Problem => From the entries that follow, copy exactly the lines beginning at the line holding "bm.to_mesh(me)" and continuing through the line holding "0.405, 1.505, 0.312)".

Given data =>
====================
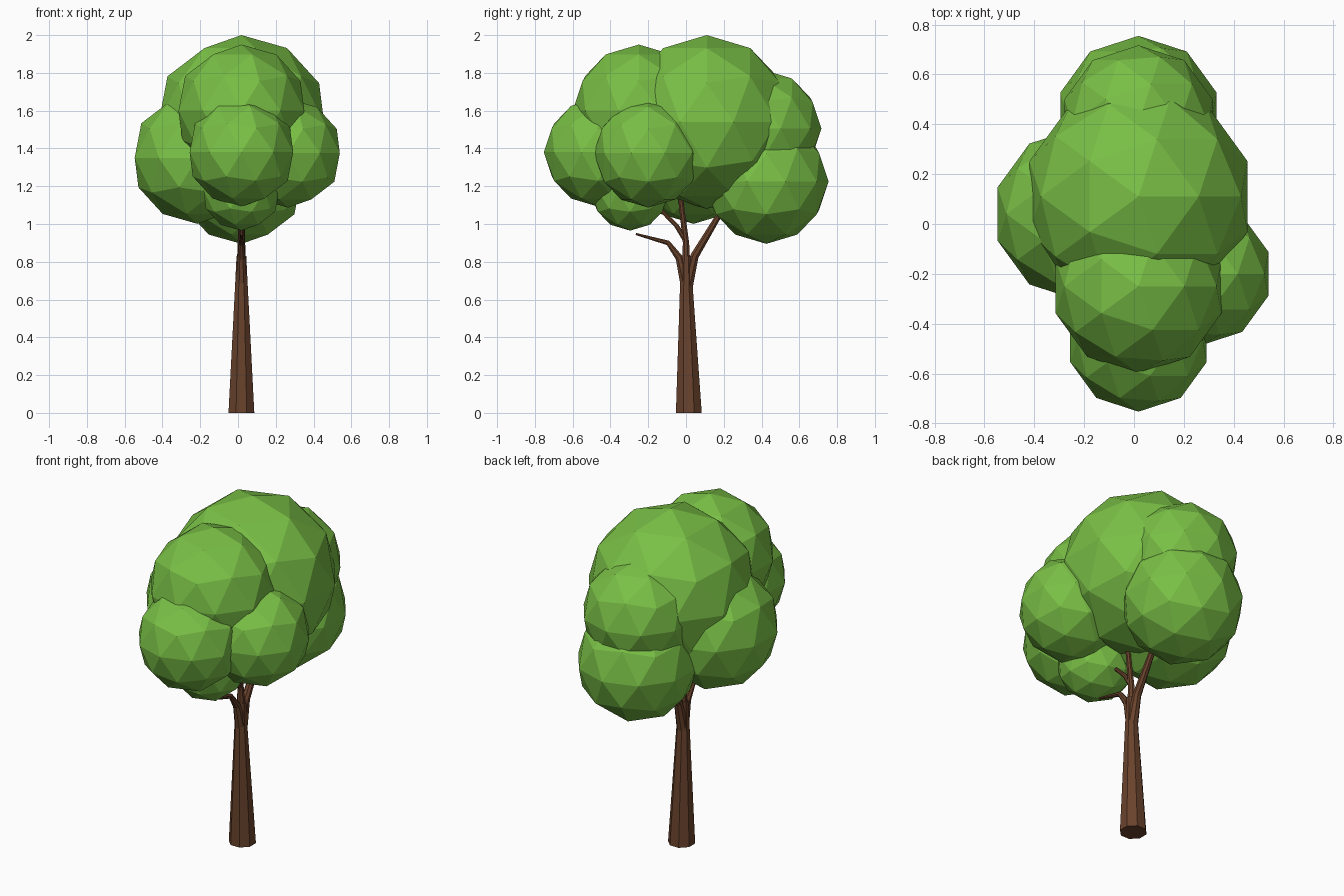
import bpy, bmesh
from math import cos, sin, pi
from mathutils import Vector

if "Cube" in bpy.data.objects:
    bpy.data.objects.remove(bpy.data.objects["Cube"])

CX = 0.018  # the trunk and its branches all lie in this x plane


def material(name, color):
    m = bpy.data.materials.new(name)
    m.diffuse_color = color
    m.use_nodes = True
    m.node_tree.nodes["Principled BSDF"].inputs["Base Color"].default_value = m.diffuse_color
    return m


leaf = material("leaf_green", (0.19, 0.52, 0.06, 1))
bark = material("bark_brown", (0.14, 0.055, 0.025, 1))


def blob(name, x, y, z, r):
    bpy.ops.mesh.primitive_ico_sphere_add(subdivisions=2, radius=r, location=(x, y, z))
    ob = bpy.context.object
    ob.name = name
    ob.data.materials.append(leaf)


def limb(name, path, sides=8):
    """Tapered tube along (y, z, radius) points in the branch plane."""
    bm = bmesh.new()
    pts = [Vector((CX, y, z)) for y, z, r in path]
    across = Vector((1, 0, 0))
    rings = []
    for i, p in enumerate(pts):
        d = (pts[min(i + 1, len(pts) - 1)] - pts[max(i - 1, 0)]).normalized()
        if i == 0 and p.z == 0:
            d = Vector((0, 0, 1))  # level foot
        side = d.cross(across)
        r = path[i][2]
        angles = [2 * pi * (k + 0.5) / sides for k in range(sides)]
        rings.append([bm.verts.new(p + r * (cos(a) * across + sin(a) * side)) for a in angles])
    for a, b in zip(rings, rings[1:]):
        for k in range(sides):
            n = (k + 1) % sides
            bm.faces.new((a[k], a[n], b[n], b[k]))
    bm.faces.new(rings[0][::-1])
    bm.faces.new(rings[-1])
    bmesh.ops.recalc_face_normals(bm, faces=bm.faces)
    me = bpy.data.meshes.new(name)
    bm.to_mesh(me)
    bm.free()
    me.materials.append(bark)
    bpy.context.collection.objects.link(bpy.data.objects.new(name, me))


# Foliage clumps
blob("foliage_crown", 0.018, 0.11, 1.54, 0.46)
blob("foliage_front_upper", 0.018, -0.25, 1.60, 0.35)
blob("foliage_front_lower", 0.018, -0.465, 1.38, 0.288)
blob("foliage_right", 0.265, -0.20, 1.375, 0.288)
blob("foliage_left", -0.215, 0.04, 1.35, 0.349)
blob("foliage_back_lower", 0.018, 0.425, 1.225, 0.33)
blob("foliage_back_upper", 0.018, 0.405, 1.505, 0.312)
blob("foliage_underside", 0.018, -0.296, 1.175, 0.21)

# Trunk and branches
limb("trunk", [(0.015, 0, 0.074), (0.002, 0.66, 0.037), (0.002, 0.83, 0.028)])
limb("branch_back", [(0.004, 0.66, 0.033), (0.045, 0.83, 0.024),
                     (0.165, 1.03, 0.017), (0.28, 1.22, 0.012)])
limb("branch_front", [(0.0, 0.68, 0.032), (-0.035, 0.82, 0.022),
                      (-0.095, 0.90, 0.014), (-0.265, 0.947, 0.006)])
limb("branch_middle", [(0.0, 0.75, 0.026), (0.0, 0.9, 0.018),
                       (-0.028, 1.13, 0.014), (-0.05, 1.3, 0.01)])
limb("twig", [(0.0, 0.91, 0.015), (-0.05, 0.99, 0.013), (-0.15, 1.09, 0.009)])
====================
Result below =>
    bm.to_mesh(me)
    bm.free()
    me.materials.append(bark)
    bpy.context.collection.objects.link(bpy.data.objects.new(name, me))


# Foliage clumps
blob("foliage_crown", 0.018, 0.11, 1.54, 0.46)
blob("foliage_front_upper", 0.018, -0.25, 1.60, 0.35)
blob("foliage_front_lower", 0.018, -0.465, 1.38, 0.288)
blob("foliage_right", 0.265, -0.20, 1.375, 0.288)
blob("foliage_left", -0.215, 0.04, 1.35, 0.349)
blob("foliage_back_lower", 0.018, 0.425, 1.225, 0.33)
blob("foliage_back_upper", 0.018, 0.405, 1.505, 0.312)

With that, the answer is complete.